**Activity:** From the listing below, retype exactly the line holding "for step in", the line holding "1, 6)], flip)", and the lines between them; skip everything else.

**Data shown:**
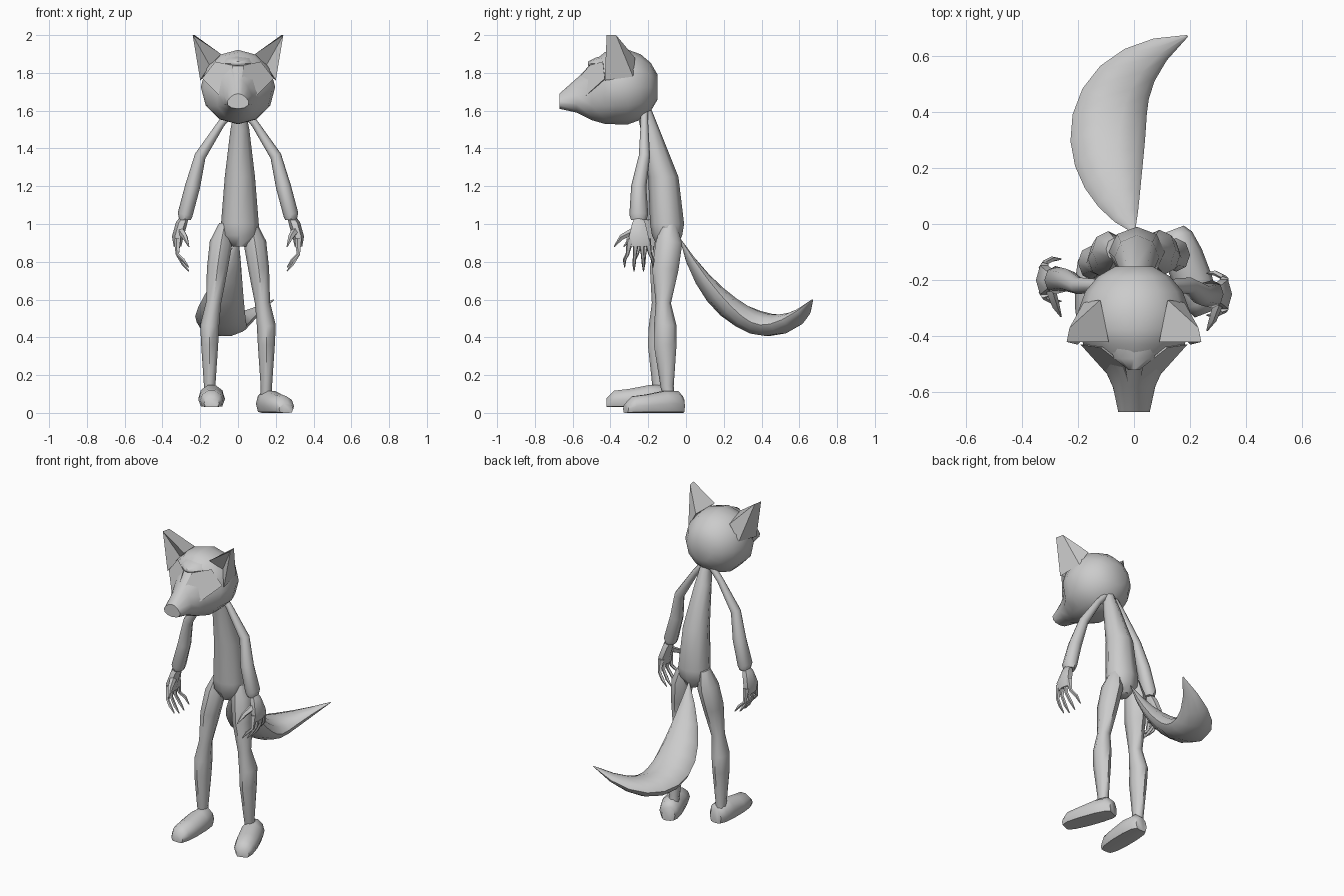
import bpy, bmesh, math
from mathutils import Vector, Matrix
from mathutils.geometry import interpolate_bezier

default_cube = bpy.data.objects.get("Cube")
if default_cube:
    bpy.data.objects.remove(default_cube, do_unlink=True)

BRIGHTNESS = .6
colour = (BRIGHTNESS, BRIGHTNESS, BRIGHTNESS, 1)
grey = bpy.data.materials.new("plain grey")
grey.use_nodes = True
grey.diffuse_color = colour
grey.node_tree.nodes["Principled BSDF"].inputs["Base Color"].default_value = colour

FORWARD = Vector((0, -1, 0))
DOWN = Vector((0, 0, -1))


def finish(name, bm, angle):
    """Turn the bmesh into a named object with smooth shading and sharp creases."""
    bmesh.ops.recalc_face_normals(bm, faces=bm.faces)
    mesh = bpy.data.meshes.new(name)
    bm.to_mesh(mesh)
    bm.free()
    mesh.materials.append(grey)
    obj = bpy.data.objects.new(name, mesh)
    bpy.context.collection.objects.link(obj)
    bpy.ops.object.select_all(action='DESELECT')
    obj.select_set(True)
    bpy.context.view_layer.objects.active = obj
    bpy.ops.object.shade_smooth_by_angle(angle=math.radians(angle))
    return obj


def loft(name, stations, up, sides=8, axis=None, floor=0):
    """Skin rings along a path. Station: centre, half width, half depth, top taper."""
    bm = bmesh.new()
    centres = [Vector(station[0]) for station in stations]
    last = len(centres) - 1
    rings = []
    for i, (centre, width, depth, taper) in enumerate(stations):
        along = axis or (centres[min(i + 1, last)] - centres[max(i - 1, 0)]).normalized()
        v = (up - along * up.dot(along)).normalized()
        u = v.cross(along)
        ring = []
        for k in range(sides):
            turn = math.tau * k / sides
            narrowing = 1 - taper * (math.sin(turn) + 1) / 2
            point = centres[i] + u * width * narrowing * math.cos(turn) + v * depth * math.sin(turn)
            point.z = max(point.z, floor)
            ring.append(bm.verts.new(point))
        rings.append(ring)
    for ring, following in zip(rings, rings[1:]):
        for k in range(sides):
            j = (k + 1) % sides
            bm.faces.new((ring[k], ring[j], following[j], following[k]))
    bm.faces.new(rings[0])
    bm.faces.new(rings[-1])
    return finish(name, bm, angle=50)


def limb(name, stations, flip, sides=8, lean=0):
    """Mirrored limb; lean slides the lower end backwards or forwards."""
    loft(name, [((flip * x, y + lean * (1 - z), z), width, depth, 0)
                for x, y, z, width, depth in stations], -FORWARD, sides)


def shell(name, corners, faces, flip):
    """Flat-faced mirrored part from a handful of corners."""
    bm = bmesh.new()
    verts = [bm.verts.new((flip * x, y, z)) for x, y, z in corners]
    for face in faces:
        bm.faces.new([verts[i] for i in face])
    return finish(name, bm, angle=25)


# Torso: narrow at the neck, widest at the hips
torso = [(-.22, 1.6, .03, .04), (-.19, 1.5, .05, .05), (-.12, 1.25, .08, .08),
         (-.1, 1, .1, .09), (-.1, .94, .1, .08), (-.1, .88, .04, .05)]
loft("torso", [((.01, y, z), width, depth, 0) for y, z, width, depth in torso],
     -FORWARD, axis=DOWN)

# Head: rounded skull rings running on into a tapered muzzle
skull_centre = Vector((0, -.34, 1.725))
skull_radius = .2
skull = []
for step in range(1, 6):
    turn = math.pi * step / 9
    radius = skull_radius * math.sin(turn)
    skull.append((skull_centre - FORWARD * skull_radius * math.cos(turn), radius, radius, 0))
muzzle = [(-.43, 1.72, .19, .19, .1), (-.5, 1.7, .14, .15, .4),
          (-.58, 1.68, .1, .09, .5), (-.67, 1.65, .07, .04, .4)]
loft("head", skull + [((0, y, z), *section) for y, z, *section in muzzle],
     -DOWN, sides=12, axis=FORWARD)

# Forehead ridge overhanging the eyes
ridge = [(-.3, .1, .06), (-.41, .1, .05), (-.48, .07, .03), (-.52, .02, .01)]
loft("forehead", [((0, y, 1.85), width, depth, 0) for y, width, depth in ridge],
     -DOWN, axis=FORWARD)

# Curved bushy tail
tail_steps = 12
tail_path = interpolate_bezier(Vector((0, -.03, .92)), Vector((-.1, .16, .48)),
                               Vector((-.21, .51, .33)), Vector((.19, .67, .6)), tail_steps)
tail = []
for step, centre in enumerate(tail_path):
    fullness = .03 + math.sin(math.pi * step / (tail_steps - 1)) ** .9
    tail.append((centre, fullness * .13, fullness * .065, 0))
loft("tail", tail, -DOWN, sides=10)

# Paired parts; the two sides stand in a slightly uneven pose
for side, flip, hand_y, lean, heel_y, sole, splay in (
        ("left", 1, -.25, 0, -.02, 0, 21), ("right", -1, -.2, -.05, -.1, .03, 0)):

    # Hollow pointed ear
    shell(side + "_ear",
          [(.2, -.43, 1.76), (.09, -.42, 1.9), (.12, -.27, 1.88), (.18, -.28, 1.78),
           (.24, -.42, 2), (.23, -.37, 2), (.15, -.37, 1.84)],
          [(0, 6, 4), (6, 1, 4), (1, 2, 5, 4), (2, 3, 5), (3, 0, 4, 5), (0, 3, 2, 1, 6)], flip)

    # Flat eye area under the brow, closed behind by a point inside the head
    rim = [(.19, -.43, 1.77), (.12, -.44, 1.86), (.03, -.51, 1.84),
           (.02, -.57, 1.77), (.1, -.53, 1.68)]
    inside = len(rim)
    shell(side + "_eye_area", rim + [(.06, -.42, 1.75)],
          [range(inside)] + [(i, (i + 1) % inside, inside) for i in range(inside)], flip)

    # Arm ending in a cuff
    limb(side + "_arm", [(.03, -.22, 1.6, .02, .02), (.09, -.22, 1.53, .02, .02),
                         (.2, -.22, 1.36, .03, .03), (.24, hand_y, 1.2, .04, .04),
                         (.28, hand_y, 1.05, .04, .05), (.28, hand_y, 1.02, .03, .04)], flip)

    # Palm, thin across and wide from front to back
    limb(side + "_palm", [(.28, hand_y, 1.04, .02, .02), (.3, hand_y, 1, .03, .04),
                          (.32, hand_y, .93, .03, .06), (.32, hand_y, .88, .02, .05)], flip, sides=6)

    # Fingers fanned along the palm and curling inward
    for finger in range(4):
        fan = finger - 1.5
        knuckle, tip = hand_y + .03 * fan, hand_y + .05 * fan
        drop = .74 + .02 * abs(fan)
        limb(f"{side}_finger_{finger}",
             [(.32, knuckle, .92, .02, .02), (.32, (knuckle + tip) / 2, .84, .01, .01),
              (.29, tip, drop + .04, .01, .01), (.26, tip, drop, .003, .003)], flip, sides=5)
    loft(side + "_thumb", [((flip * .3, hand_y - .03, .96), .02, .02, 0),
                           ((flip * .28, hand_y - .09, .93), .015, .015, 0),
                           ((flip * .26, hand_y - .13, .88), .003, .003, 0)], -DOWN, sides=5)

    # Leg: full thigh, slim knee, rounded calf, thin ankle
    limb(side + "_leg", [(.07, -.09, 1, .03, .04), (.09, -.09, .9, .06, .07),
                         (.11, -.11, .76, .055, .07), (.13, -.12, .58, .04, .04),
                         (.15, -.11, .46, .05, .06), (.15, -.11, .36, .045, .06),
                         (.15, -.1, .14, .03, .035), (.15, -.09, .08, .03, .03)], flip, lean=lean)

    # Flat-soled shoe, built from heel to toe along its own direction
    toward_toe = Matrix.Rotation(math.radians(splay), 3, 'Z') @ FORWARD
    heel = Vector((flip * .14, heel_y, sole))
    shoe = []
    for distance, width, height in ((0, .04, .09), (.03, .06, .12), (.1, .07, .12),
                                    (.2, .07, .1), (.28, .06, .09), (.32, .04, .05)):
        centre = heel + toward_toe * distance - DOWN * height * .4
        shoe.append((centre, width, height * .6, 0))
    loft(side + "_shoe", shoe, -DOWN, sides=10, axis=toward_toe, floor=sole)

**Result of this exercise:**
for step in range(1, 6):
    turn = math.pi * step / 9
    radius = skull_radius * math.sin(turn)
    skull.append((skull_centre - FORWARD * skull_radius * math.cos(turn), radius, radius, 0))
muzzle = [(-.43, 1.72, .19, .19, .1), (-.5, 1.7, .14, .15, .4),
          (-.58, 1.68, .1, .09, .5), (-.67, 1.65, .07, .04, .4)]
loft("head", skull + [((0, y, z), *section) for y, z, *section in muzzle],
     -DOWN, sides=12, axis=FORWARD)

# Forehead ridge overhanging the eyes
ridge = [(-.3, .1, .06), (-.41, .1, .05), (-.48, .07, .03), (-.52, .02, .01)]
loft("forehead", [((0, y, 1.85), width, depth, 0) for y, width, depth in ridge],
     -DOWN, axis=FORWARD)

# Curved bushy tail
tail_steps = 12
tail_path = interpolate_bezier(Vector((0, -.03, .92)), Vector((-.1, .16, .48)),
                               Vector((-.21, .51, .33)), Vector((.19, .67, .6)), tail_steps)
tail = []
for step, centre in enumerate(tail_path):
    fullness = .03 + math.sin(math.pi * step / (tail_steps - 1)) ** .9
    tail.append((centre, fullness * .13, fullness * .065, 0))
loft("tail", tail, -DOWN, sides=10)

# Paired parts; the two sides stand in a slightly uneven pose
for side, flip, hand_y, lean, heel_y, sole, splay in (
        ("left", 1, -.25, 0, -.02, 0, 21), ("right", -1, -.2, -.05, -.1, .03, 0)):

    # Hollow pointed ear
    shell(side + "_ear",
          [(.2, -.43, 1.76), (.09, -.42, 1.9), (.12, -.27, 1.88), (.18, -.28, 1.78),
           (.24, -.42, 2), (.23, -.37, 2), (.15, -.37, 1.84)],
          [(0, 6, 4), (6, 1, 4), (1, 2, 5, 4), (2, 3, 5), (3, 0, 4, 5), (0, 3, 2, 1, 6)], flip)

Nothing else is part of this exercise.